#### Information supplied:

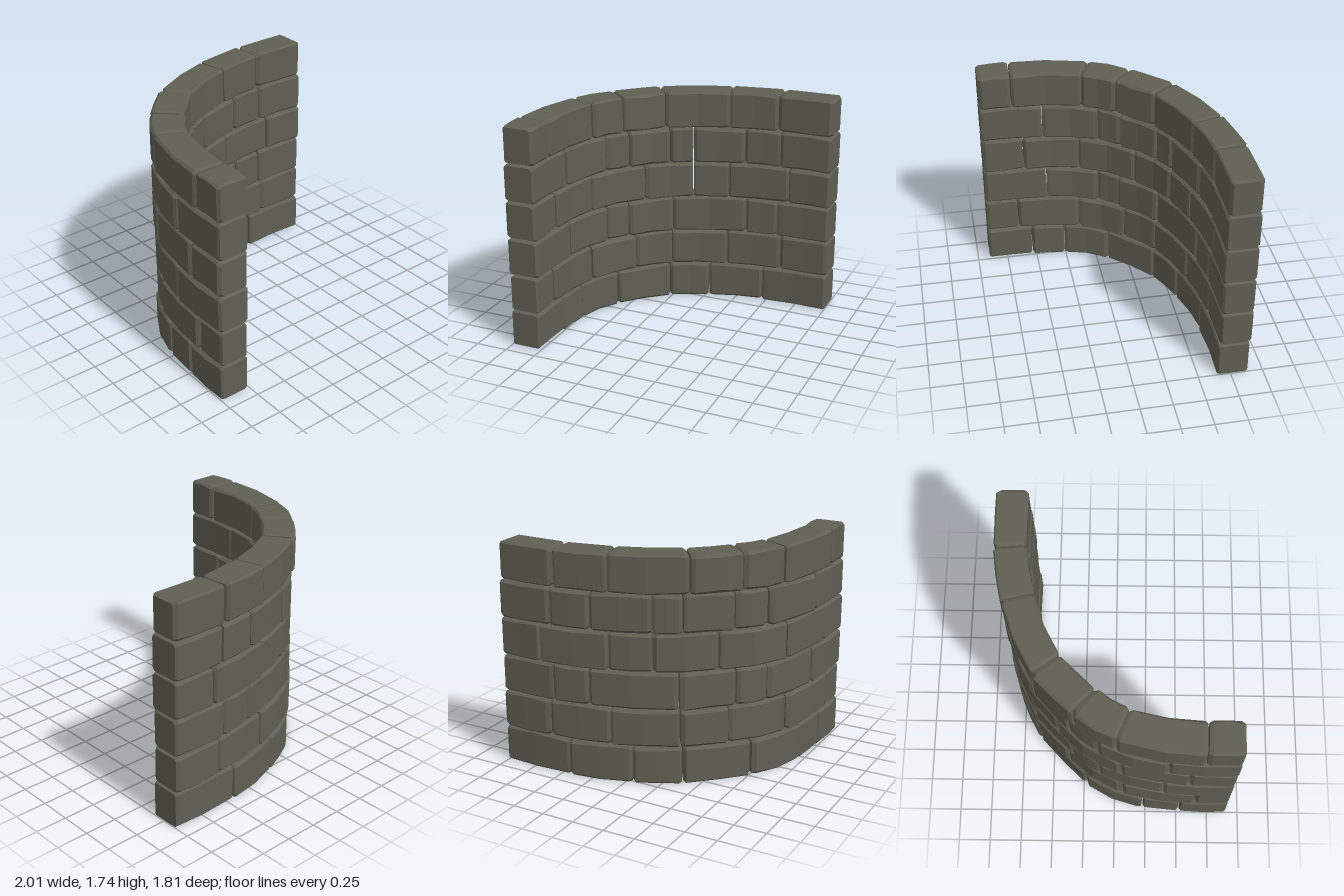
import * as THREE from 'three';

// Inner face of the wall in plan (x, 0, z)
const curve = new THREE.CatmullRomCurve3([
  [-0.75, 0.9], [-0.75, 0.6], [-0.71, 0.22], [-0.66, 0.08], [-0.58, -0.07], [-0.45, -0.21],
  [-0.27, -0.39], [0.1, -0.56], [0.55, -0.645], [1, -0.645],
].map(([x, z]) => new THREE.Vector3(x, 0, z)), false, 'centripetal');

// Block joints of each course, bottom to top, measured as x - z along the inner face
const courses = [
  [-1.28, -0.98, -0.49, 0.15, 0.57, 1.10],
  [-1.39, -0.83, -0.27, 0.17, 0.75, 1.25],
  [-1.13, -0.61, -0.35, 0.18, 0.93, 1.22],
  [-1.32, -0.82, -0.14, 0.40, 0.76, 1.31],
  [-1.15, -0.61, -0.33, 0.15, 0.40, 0.91, 1.23],
  [-1.40, -0.78, -0.40, 0.10, 0.76, 1.20],
];
const PITCH = 0.292, HEIGHT = 0.284, DEPTH = 0.25;

let seed = 7;
const rand = (a, b) => {
  seed = (seed * 16807) % 2147483647;
  return a + (b - a) * seed / 2147483647;
};

// Curve parameter at a joint value
function findT(s) {
  let lo = 0, hi = 1;
  for (let i = 0; i < 30; i++) {
    const m = (lo + hi) / 2, p = curve.getPointAt(m);
    if (p.x - p.z < s) lo = m; else hi = m;
  }
  return (lo + hi) / 2;
}

// Rough-cut stone: chamfered rectangles swept along the wall between t0 and t1
function stoneGeometry(t0, t1, y0) {
  const len = curve.getLength(), bevel = rand(0.014, 0.028) / len;
  const stations = [t0, t0 + bevel, (t0 + t1) / 2, t1 - bevel, t1];
  const push = rand(-0.006, 0.006), bulge = rand(-0.004, 0.012);
  const pos = [], idx = [];
  stations.forEach((t, j) => {
    const p = curve.getPointAt(t), tan = curve.getTangentAt(t);
    const inset = j === 0 || j === 4 ? rand(0.01, 0.02) : 0;
    const n0 = push + inset + rand(0, 0.006), n1 = DEPTH + bulge - inset - rand(0, 0.008);
    const b = y0 + inset * 0.6, h = y0 + HEIGHT - inset * 0.6;
    const c = () => rand(0.008, 0.024);
    const [c1, c2, c3, c4] = [c(), c(), c(), c()];
    const ring = [
      [n0 + c1, b], [n1 - c2, b], [n1, b + c2], [n1, h - c3],
      [n1 - c3, h], [n0 + c4, h], [n0, h - c4], [n0, b + c1],
    ];
    for (const [n, y] of ring) pos.push(p.x + tan.z * n, y, p.z - tan.x * n);
  });
  for (let j = 0; j < 4; j++) {
    for (let i = 0; i < 8; i++) {
      const a = j * 8 + i, b = j * 8 + (i + 1) % 8;
      idx.push(a, b, a + 8, b, b + 8, a + 8);
    }
  }
  for (let i = 1; i < 7; i++) idx.push(0, i + 1, i, 32, 32 + i, 33 + i);
  const g = new THREE.BufferGeometry();
  g.setAttribute('position', new THREE.Float32BufferAttribute(pos, 3));
  g.setIndex(idx);
  const flat = g.toNonIndexed();
  flat.computeVertexNormals();
  return flat;
}

export function createModel() {
  const wall = new THREE.Group();
  wall.name = 'curvedStoneWall';
  const stone = new THREE.MeshStandardMaterial({ color: 0x5f5f53 });
  stone.name = 'dark olive stone';

  courses.forEach((joints, row) => {
    const course = new THREE.Group();
    course.name = `course${row + 1}`;
    const ts = [0, ...joints.map(findT), 1];
    const gap = 0.0015;
    for (let k = 0; k < ts.length - 1; k++) {
      const a = k === 0 ? 0 : ts[k] + gap;
      const b = k === ts.length - 2 ? 1 : ts[k + 1] - gap;
      const block = new THREE.Mesh(stoneGeometry(a, b, row * PITCH), stone);
      block.name = `stoneBlock${k + 1}`;
      course.add(block);
    }
    wall.add(course);
  });
  return wall;
}
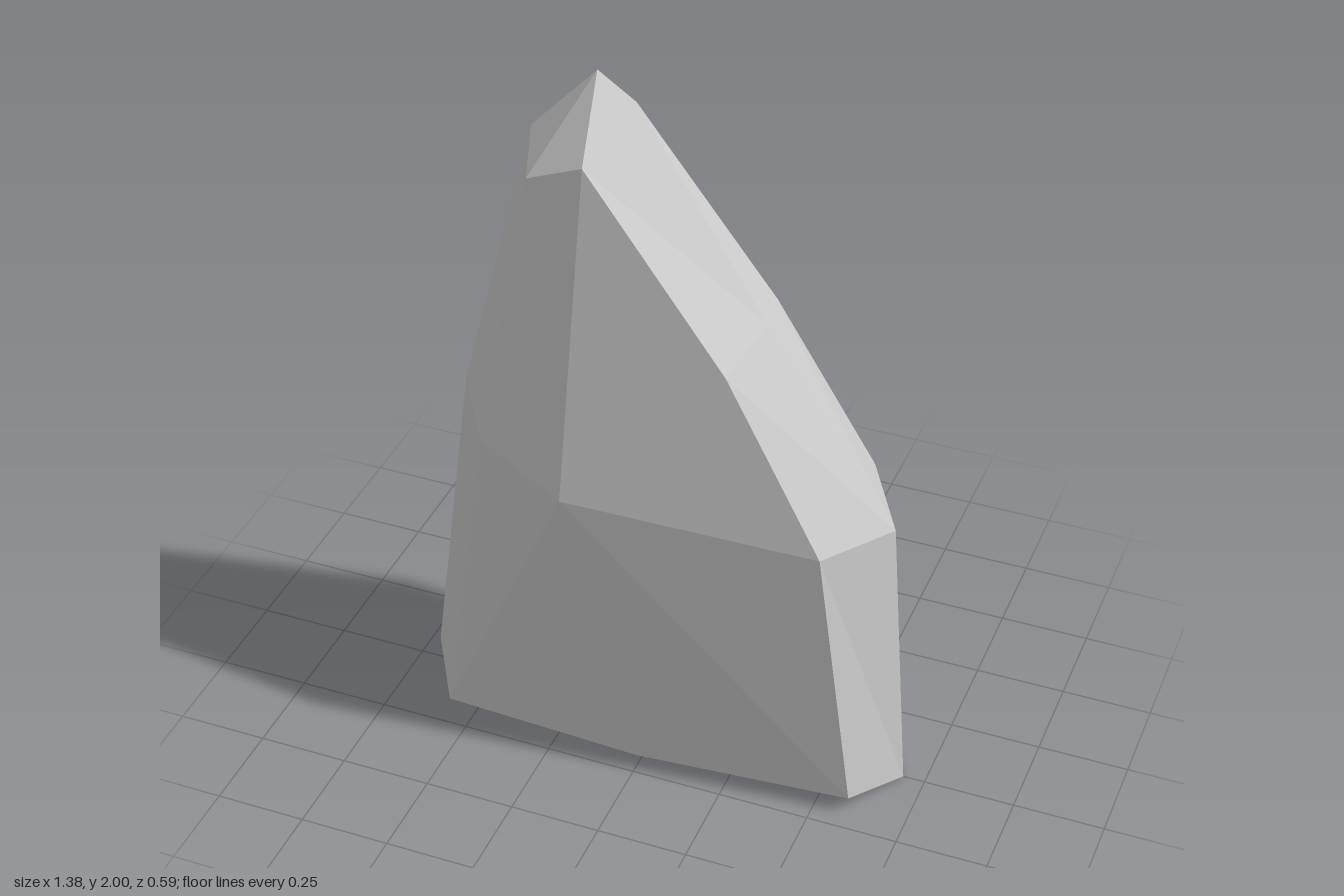
import * as THREE from 'three';

// Rim in the mid plane (x, y), counter-clockwise from the lower right corner
const rim = [
  [-0.69, 0.07], [0, 0.035], [0.69, 0], [0.63, 0.825],
  [0.27, 1.37], [-0.18, 2], [-0.36, 1.81], [-0.57, 1],
].map(([x, y]) => [x, y, 0]);

// Edge of the broad face (x, y, z), point for point with the rim
const face = [
  [-0.575, 0.03, 0.19], [0, 0.038, 0.225], [0.595, 0.05, 0.19], [0.5, 0.85, 0.222],
  [0.23, 1.32, 0.19], [-0.15, 1.825, 0.175], [-0.31, 1.75, 0.15], [-0.43, 0.98, 0.222],
];

// Highest point of the broad face
const crown = [-0.18, 0.9, 0.293];

// One half of the stone: bevel band from rim to face, then a fan to the crown
function halfGeometry(side) {
  const positions = [];
  const triangle = (a, b, c) => {
    const corners = side > 0 ? [a, b, c] : [a, c, b];
    corners.forEach(([x, y, z]) => positions.push(x, y, z * side));
  };
  rim.forEach((r0, i) => {
    const j = (i + 1) % rim.length;
    triangle(r0, rim[j], face[j]);
    triangle(r0, face[j], face[i]);
    triangle(face[i], face[j], crown);
  });
  const geometry = new THREE.BufferGeometry();
  geometry.setAttribute('position', new THREE.Float32BufferAttribute(positions, 3));
  geometry.computeVertexNormals();
  return geometry;
}

export function createModel() {
  const group = new THREE.Group();
  group.name = 'standingStone';
  const material = new THREE.MeshStandardMaterial({ color: 0xcccccc, flatShading: true });
  for (const [name, side] of [['frontHalf', 1], ['backHalf', -1]]) {
    const mesh = new THREE.Mesh(halfGeometry(side), material);
    mesh.name = name;
    group.add(mesh);
  }
  return group;
}
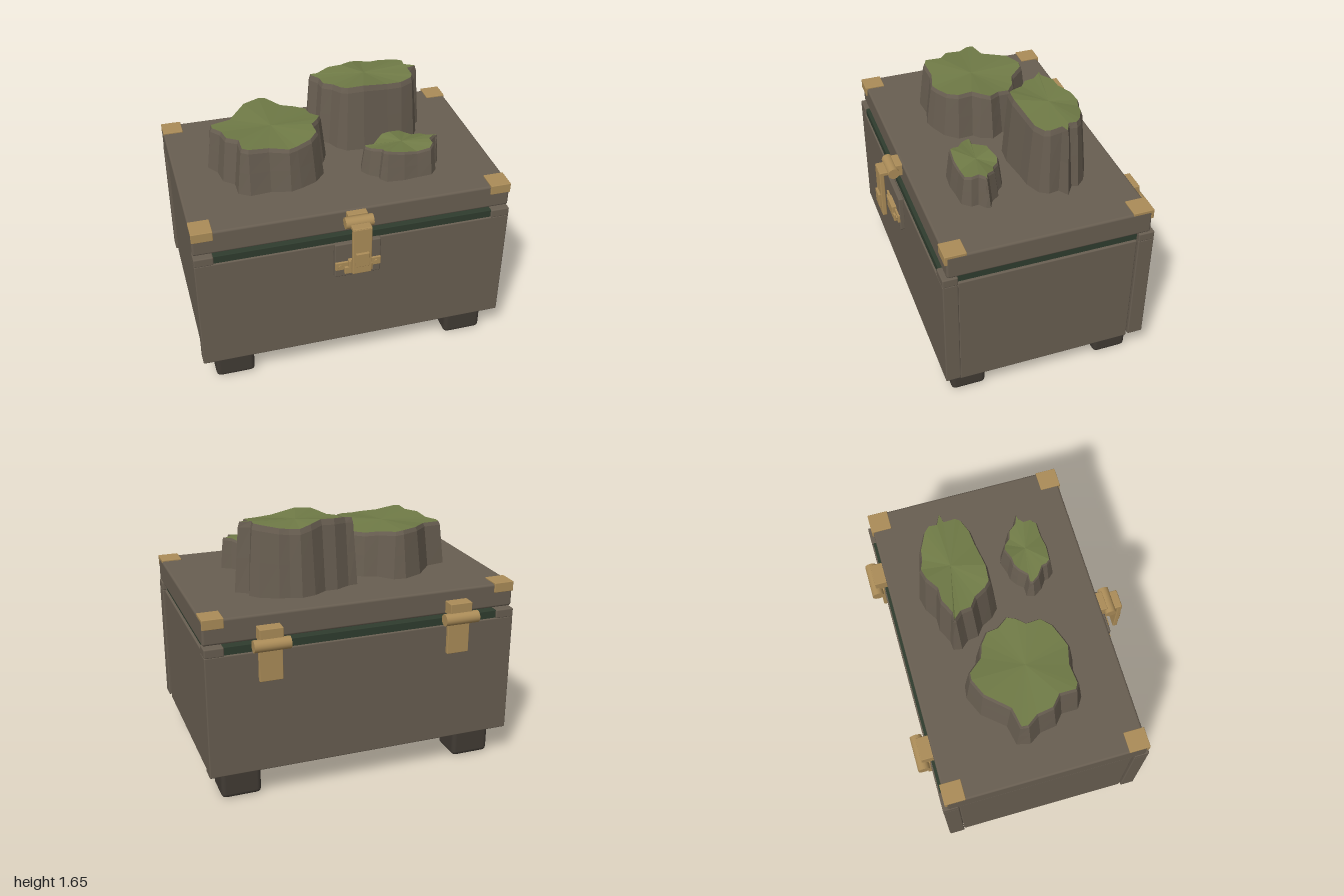
import * as THREE from 'three';
import { RoundedBoxGeometry } from 'three/addons/geometries/RoundedBoxGeometry.js';

const material = (name, color) => {
  const m = new THREE.MeshStandardMaterial({ color });
  m.name = name;
  return m;
};

// Rock outlines seen from above, as x, z pairs in hundredths
const ROCKS = [
  { name: 'wideRock', height: 1.5, inset: 0.046, phase: 0.6, outline: [
    -78, -7, -76, -15.5, -63.5, -18, -52, -31.5, -39.5, -37, -31.5, -36, -23.5, -27, -15.5, -24.5,
    -7.5, -18, -6.5, -10, -1.5, -2, -5, 6, -9, 9.5, -8.5, 19, -15.5, 27, -26, 31.5, -33, 33.5,
    -45, 30.5, -58, 31.5, -65, 27, -65, 16.5, -71.5, 11, -73, 0.5] },
  { name: 'tallRock', height: 1.637, inset: 0.046, phase: 2.2, outline: [
    -7.5, -31, -6.5, -36.5, -0.5, -37, 8.5, -41.5, 16.5, -41.5, 24.5, -46.5, 33.5, -48.5, 40.5, -46,
    47, -45, 58, -39.5, 63, -34, 62, -30, 69.5, -25, 63.5, -21, 64.5, -14.5, 61, -9, 51.5, -5,
    41.5, -4, 24.5, -1.5, 13, -2.5, 7.5, -7.5, 4, -14.5, -2, -19, -3, -26] },
  { name: 'smallRock', height: 1.395, inset: 0.032, phase: 1.2, outline: [
    14.5, 23, 16, 18, 22, 18, 25.5, 14, 30, 11, 35, 10.5, 43, 8, 48.5, 10, 51.5, 13.5, 56.5, 15,
    60, 20, 66, 23, 64.5, 26, 60.5, 29, 61, 33.5, 56.5, 38.5, 47, 39, 38, 40, 27, 39, 23.5, 35,
    23.5, 32.5, 18, 28.5] },
];

function triangles(points) {
  const g = new THREE.BufferGeometry().setFromPoints(points);
  g.computeVertexNormals();
  return g;
}

// Tapered rock walls in rings, closed with a mossy fan
function rock({ name, height, inset, phase, outline }, stone, moss) {
  const pts = [];
  for (let i = 0; i < outline.length; i += 2) {
    pts.push(new THREE.Vector2(outline[i] / 100, outline[i + 1] / 100));
  }
  const n = pts.length;
  const centre = pts.reduce((s, p) => s.add(p), new THREE.Vector2()).divideScalar(n);
  const ring = (t, amount) => pts.map((p, i) => {
    const d = pts[(i + 1) % n].clone().sub(pts[(i + n - 1) % n]).normalize();
    const angle = Math.atan2(p.y - centre.y, p.x - centre.x);
    const top = height + 0.015 * Math.sin(3 * angle + phase);
    return new THREE.Vector3(
      p.x - d.y * amount, 1.2 + (top - 1.2) * t, p.y + d.x * amount);
  });
  const rings = [[0, 0], [0.5, 0.4], [0.92, 0.75], [1, 1]].map(([t, k]) => ring(t, k * inset));
  const wall = [], cap = [];
  const mid = new THREE.Vector3(centre.x, height, centre.y);
  for (let i = 0; i < n; i++) {
    const j = (i + 1) % n;
    for (let r = 0; r < rings.length - 1; r++) {
      const a = rings[r], b = rings[r + 1];
      wall.push(a[j], a[i], b[i], a[j], b[i], b[j]);
    }
    cap.push(mid, rings[3][j], rings[3][i]);
  }
  const group = new THREE.Group();
  group.name = name;
  const sides = new THREE.Mesh(triangles(wall), stone);
  sides.name = 'rockSides';
  const top = new THREE.Mesh(triangles(cap), moss);
  top.name = 'mossTop';
  group.add(sides, top);
  return group;
}

export function createModel() {
  const model = new THREE.Group();
  model.name = 'chest';
  const stone = material('brownStone', 0x685e51);
  const dark = material('darkFoot', 0x413b34);
  const brass = material('brass', 0xab8c58);
  const moss = material('moss', 0x6f7a46);
  const seal = material('darkGreenSeal', 0x2f3c2e);

  // Box given by its extents on each axis
  const box = (name, mat, [x0, x1], [y0, y1], [z0, z1], r = 0.008) => {
    const mesh = new THREE.Mesh(new RoundedBoxGeometry(x1 - x0, y1 - y0, z1 - z0, 2, r), mat);
    mesh.position.set((x0 + x1) / 2, (y0 + y1) / 2, (z0 + z1) / 2);
    mesh.name = name;
    model.add(mesh);
  };
  const rod = (name, x, y, z, radius, length, axis = 'x') => {
    const g = new THREE.CylinderGeometry(radius, radius, length, 20);
    if (axis === 'x') g.rotateZ(Math.PI / 2);
    else g.rotateX(Math.PI / 2);
    const mesh = new THREE.Mesh(g, brass);
    mesh.position.set(x, y, z);
    mesh.name = name;
    model.add(mesh);
  };
  // Extents mirrored to the left or right
  const side = (s, a, b) => (s > 0 ? [a, b] : [-b, -a]);

  // Body
  box('frontPanel', stone, [-1, 1], [0.2, 0.99], [0.545, 0.64]);
  box('backPanel', stone, [-1, 1], [0.2, 0.99], [-0.69, -0.588]);
  box('floor', stone, [-0.92, 0.92], [0.168, 0.23], [-0.62, 0.545]);
  box('frontSeal', seal, [-0.89, 0.89], [0.98, 1.04], [0.55, 0.63], 0.004);
  box('backSeal', seal, [-0.89, 0.89], [0.98, 1.04], [-0.68, -0.6], 0.004);

  // Lid
  box('lid', stone, [-1, 1], [1.05, 1.207], [-0.66, 0.613], 0.015);

  for (const s of [-1, 1]) {
    box('sidePanel', stone, side(s, 0.89, 0.985), [0.175, 0.987], [-0.586, 0.543]);
    box('sideSeal', seal, side(s, 0.89, 0.97), [0.98, 1.04], [-0.6, 0.55], 0.004);
    for (const [z0, z1] of [[0.545, 0.64], [-0.69, -0.588]]) {
      box('rimBlock', stone, side(s, 0.88, 1), [0.985, 1.043], [z0, z1]);
    }
    for (const [z0, z1] of [[0.355, 0.58], [-0.623, -0.398]]) {
      box('foot', dark, side(s, 0.66, 0.915), [0, 0.195], [z0, z1], 0.03);
    }
    // Corner guards folded over the lid edge
    box('cornerTop', brass, side(s, 0.87, 1), [1.195, 1.216], [0.49, 0.623], 0.004);
    box('cornerFront', brass, side(s, 0.87, 1), [1.152, 1.212], [0.603, 0.623], 0.004);
    box('cornerTop', brass, side(s, 0.87, 1), [1.195, 1.216], [-0.67, -0.538], 0.004);
    box('cornerBack', brass, side(s, 0.87, 1), [1.152, 1.212], [-0.67, -0.65], 0.004);

    // Hinges
    rod('hingeBarrel', s * 0.608, 1.043, -0.735, 0.038, 0.225);
    box('hingeUpperLeaf', brass, side(s, 0.535, 0.68), [1.06, 1.14], [-0.738, -0.655], 0.004);
    box('hingeLowerLeaf', brass, side(s, 0.535, 0.68), [0.802, 1.03], [-0.715, -0.685], 0.004);

    // Latch catch ears and screws
    box('catchEar', brass, side(s, 0.06, 0.145), [0.81, 0.868], [0.665, 0.682], 0.004);
    rod('catchScrew', s * 0.115, 0.839, 0.684, 0.013, 0.012, 'z');
  }

  // Latch
  box('latchPlate', stone, [-0.147, 0.147], [0.75, 1], [0.635, 0.67]);
  box('catchBase', brass, [-0.09, 0.09], [0.785, 0.837], [0.665, 0.695], 0.004);
  box('catchHook', brass, [-0.065, 0.065], [0.825, 0.885], [0.665, 0.7], 0.004);
  box('latchMount', brass, [-0.062, 0.062], [1.12, 1.2], [0.608, 0.655], 0.004);
  rod('latchBarrel', 0, 1.16, 0.673, 0.036, 0.175);
  box('latchArm', brass, [-0.06, 0.06], [1.138, 1.165], [0.675, 0.758], 0.006);
  box('latchStrap', brass, [-0.06, 0.06], [0.828, 1.16], [0.73, 0.76], 0.006);
  box('latchTab', brass, [-0.042, 0.042], [0.89, 0.987], [0.755, 0.775], 0.004);

  // Mossy rocks on the lid
  for (const r of ROCKS) model.add(rock(r, stone, moss));
  return model;
}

#### What you should do:
From the material above, set down exactly the lines starting at the one with "seed = (seed * 16807) % 2147483647;" and ending at the one with "const c = () => rand(0.008, 0.024);", end lines included.

#### Exercise response:
  seed = (seed * 16807) % 2147483647;
  return a + (b - a) * seed / 2147483647;
};

// Curve parameter at a joint value
function findT(s) {
  let lo = 0, hi = 1;
  for (let i = 0; i < 30; i++) {
    const m = (lo + hi) / 2, p = curve.getPointAt(m);
    if (p.x - p.z < s) lo = m; else hi = m;
  }
  return (lo + hi) / 2;
}

// Rough-cut stone: chamfered rectangles swept along the wall between t0 and t1
function stoneGeometry(t0, t1, y0) {
  const len = curve.getLength(), bevel = rand(0.014, 0.028) / len;
  const stations = [t0, t0 + bevel, (t0 + t1) / 2, t1 - bevel, t1];
  const push = rand(-0.006, 0.006), bulge = rand(-0.004, 0.012);
  const pos = [], idx = [];
  stations.forEach((t, j) => {
    const p = curve.getPointAt(t), tan = curve.getTangentAt(t);
    const inset = j === 0 || j === 4 ? rand(0.01, 0.02) : 0;
    const n0 = push + inset + rand(0, 0.006), n1 = DEPTH + bulge - inset - rand(0, 0.008);
    const b = y0 + inset * 0.6, h = y0 + HEIGHT - inset * 0.6;
    const c = () => rand(0.008, 0.024);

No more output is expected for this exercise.